Engel told the U.S. Press Freedom Tracker that he claimed a payment from the settlement fund and that he plans to donate the sum to the Freedom of the Press Foundation, where the Tracker is housed.
Evan Engel was arrested on Jan. 20, 2017, while covering protests in Washington, D.C., on the day of President Donald Trump's inauguration. At the time, Engel was a senior producer at Vocativ. Vocativ spokeswoman Ellen Davis told the Committee to Protect Journalists that police seized Engel’s camera and mobile phone.
In a blog post for the Freedom of the Press Foundation, Engel wrote about the circumstances of his arrest:
The group – which included protesters, journalists (including myself), medics, and legal observers – raised their hands in the air and awaited further instructions from the police.
I livestreamed the detention on Facebook. After about 40 minutes, police officers from DC’s Metropolitan Police Department began pulled me from the group (livestreamers were among the first arrested). As I’ve done in numerous protests since 2008, I showed officers my camera and business cards and explained that I was a journalist.
“That’s great,” one officer replied. “I’m a sergeant.”
Engel was charged with the highest level of offense under Washington, D.C.’s law against rioting, which applies when there are injuries as a result of the activity or property damage in excess of $5,000, which can be punished by a maximum of 10 years in jail and fines of up to $25,000.
Engel wrote that he was detained for over 27 hours. He said that he and other detainees were subjected to abusive treatment, including being locked in the back of an overheated van.
On Jan. 27, all charges against Engel were dropped. Police later returned his phone and camera.
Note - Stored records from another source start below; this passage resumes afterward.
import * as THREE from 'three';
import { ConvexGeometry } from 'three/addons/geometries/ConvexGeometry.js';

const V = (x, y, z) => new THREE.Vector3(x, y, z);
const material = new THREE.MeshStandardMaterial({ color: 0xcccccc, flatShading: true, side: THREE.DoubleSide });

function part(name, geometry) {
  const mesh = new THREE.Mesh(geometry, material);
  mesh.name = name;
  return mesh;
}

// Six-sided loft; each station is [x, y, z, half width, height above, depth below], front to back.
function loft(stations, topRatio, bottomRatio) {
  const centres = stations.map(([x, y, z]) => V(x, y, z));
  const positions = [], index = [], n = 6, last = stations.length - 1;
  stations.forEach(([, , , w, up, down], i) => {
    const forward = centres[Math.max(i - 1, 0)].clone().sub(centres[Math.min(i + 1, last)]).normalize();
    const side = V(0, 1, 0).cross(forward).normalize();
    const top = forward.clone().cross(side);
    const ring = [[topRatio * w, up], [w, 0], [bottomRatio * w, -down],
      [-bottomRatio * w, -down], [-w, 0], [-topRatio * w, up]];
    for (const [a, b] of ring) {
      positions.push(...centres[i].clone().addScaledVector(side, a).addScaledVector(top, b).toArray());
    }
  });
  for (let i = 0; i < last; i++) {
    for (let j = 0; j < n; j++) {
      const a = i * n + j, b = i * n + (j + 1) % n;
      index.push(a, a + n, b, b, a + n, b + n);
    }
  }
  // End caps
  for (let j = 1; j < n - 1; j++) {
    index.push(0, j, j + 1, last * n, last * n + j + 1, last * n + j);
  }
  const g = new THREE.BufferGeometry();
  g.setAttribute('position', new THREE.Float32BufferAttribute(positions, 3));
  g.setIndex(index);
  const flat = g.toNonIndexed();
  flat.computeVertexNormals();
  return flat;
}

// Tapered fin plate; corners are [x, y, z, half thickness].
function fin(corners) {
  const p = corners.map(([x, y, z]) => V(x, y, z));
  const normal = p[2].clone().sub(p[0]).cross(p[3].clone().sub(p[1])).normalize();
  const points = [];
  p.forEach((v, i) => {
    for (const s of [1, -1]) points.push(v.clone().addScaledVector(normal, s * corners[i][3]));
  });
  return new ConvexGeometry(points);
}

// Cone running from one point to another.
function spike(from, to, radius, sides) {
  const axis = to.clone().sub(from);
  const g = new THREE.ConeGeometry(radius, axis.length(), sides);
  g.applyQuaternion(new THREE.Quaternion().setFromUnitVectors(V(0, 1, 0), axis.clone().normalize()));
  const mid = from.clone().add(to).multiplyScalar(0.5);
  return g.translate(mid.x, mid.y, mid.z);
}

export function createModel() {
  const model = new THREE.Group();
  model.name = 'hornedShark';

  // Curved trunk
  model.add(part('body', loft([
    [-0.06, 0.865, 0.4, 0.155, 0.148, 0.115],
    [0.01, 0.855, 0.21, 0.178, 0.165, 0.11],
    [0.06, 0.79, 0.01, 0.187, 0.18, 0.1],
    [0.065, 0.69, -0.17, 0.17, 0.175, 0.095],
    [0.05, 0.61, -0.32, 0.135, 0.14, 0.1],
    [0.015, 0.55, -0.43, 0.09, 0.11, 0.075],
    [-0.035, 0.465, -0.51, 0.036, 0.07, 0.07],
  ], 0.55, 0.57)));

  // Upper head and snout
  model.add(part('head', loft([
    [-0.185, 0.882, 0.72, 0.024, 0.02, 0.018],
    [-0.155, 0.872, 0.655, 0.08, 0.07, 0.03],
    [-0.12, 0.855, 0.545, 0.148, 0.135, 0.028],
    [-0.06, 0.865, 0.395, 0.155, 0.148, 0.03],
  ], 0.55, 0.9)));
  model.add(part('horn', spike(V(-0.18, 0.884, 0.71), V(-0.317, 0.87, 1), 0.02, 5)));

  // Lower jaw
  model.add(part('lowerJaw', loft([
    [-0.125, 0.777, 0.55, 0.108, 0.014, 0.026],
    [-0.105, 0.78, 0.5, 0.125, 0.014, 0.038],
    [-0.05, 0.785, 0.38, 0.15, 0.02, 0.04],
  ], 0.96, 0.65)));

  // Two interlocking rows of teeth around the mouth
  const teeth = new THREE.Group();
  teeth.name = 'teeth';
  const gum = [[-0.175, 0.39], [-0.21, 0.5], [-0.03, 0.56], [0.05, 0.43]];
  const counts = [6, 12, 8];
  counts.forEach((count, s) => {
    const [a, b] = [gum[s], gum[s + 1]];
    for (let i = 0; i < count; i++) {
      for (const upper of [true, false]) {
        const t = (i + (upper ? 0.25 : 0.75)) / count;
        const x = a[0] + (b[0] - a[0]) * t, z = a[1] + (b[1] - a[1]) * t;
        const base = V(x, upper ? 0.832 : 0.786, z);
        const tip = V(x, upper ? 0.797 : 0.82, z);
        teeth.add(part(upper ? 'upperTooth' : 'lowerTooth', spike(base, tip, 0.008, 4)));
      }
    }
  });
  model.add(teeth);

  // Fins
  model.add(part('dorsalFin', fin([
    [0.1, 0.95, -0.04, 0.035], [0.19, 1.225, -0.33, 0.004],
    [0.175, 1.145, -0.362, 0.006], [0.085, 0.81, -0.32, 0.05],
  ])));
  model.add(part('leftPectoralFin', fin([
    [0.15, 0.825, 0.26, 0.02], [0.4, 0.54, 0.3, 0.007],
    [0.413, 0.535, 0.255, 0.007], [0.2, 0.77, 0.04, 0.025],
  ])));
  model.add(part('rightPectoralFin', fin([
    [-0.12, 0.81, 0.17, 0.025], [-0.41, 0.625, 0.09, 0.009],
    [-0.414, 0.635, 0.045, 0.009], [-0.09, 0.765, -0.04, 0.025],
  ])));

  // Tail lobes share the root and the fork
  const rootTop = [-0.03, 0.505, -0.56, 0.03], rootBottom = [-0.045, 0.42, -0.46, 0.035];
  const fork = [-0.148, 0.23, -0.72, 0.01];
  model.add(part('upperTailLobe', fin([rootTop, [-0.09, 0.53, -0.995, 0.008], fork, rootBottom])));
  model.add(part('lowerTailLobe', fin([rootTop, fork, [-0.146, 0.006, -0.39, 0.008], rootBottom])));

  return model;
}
The U.S. Press Freedom Tracker catalogues press freedom violations in the United States. Email tips to [email protected]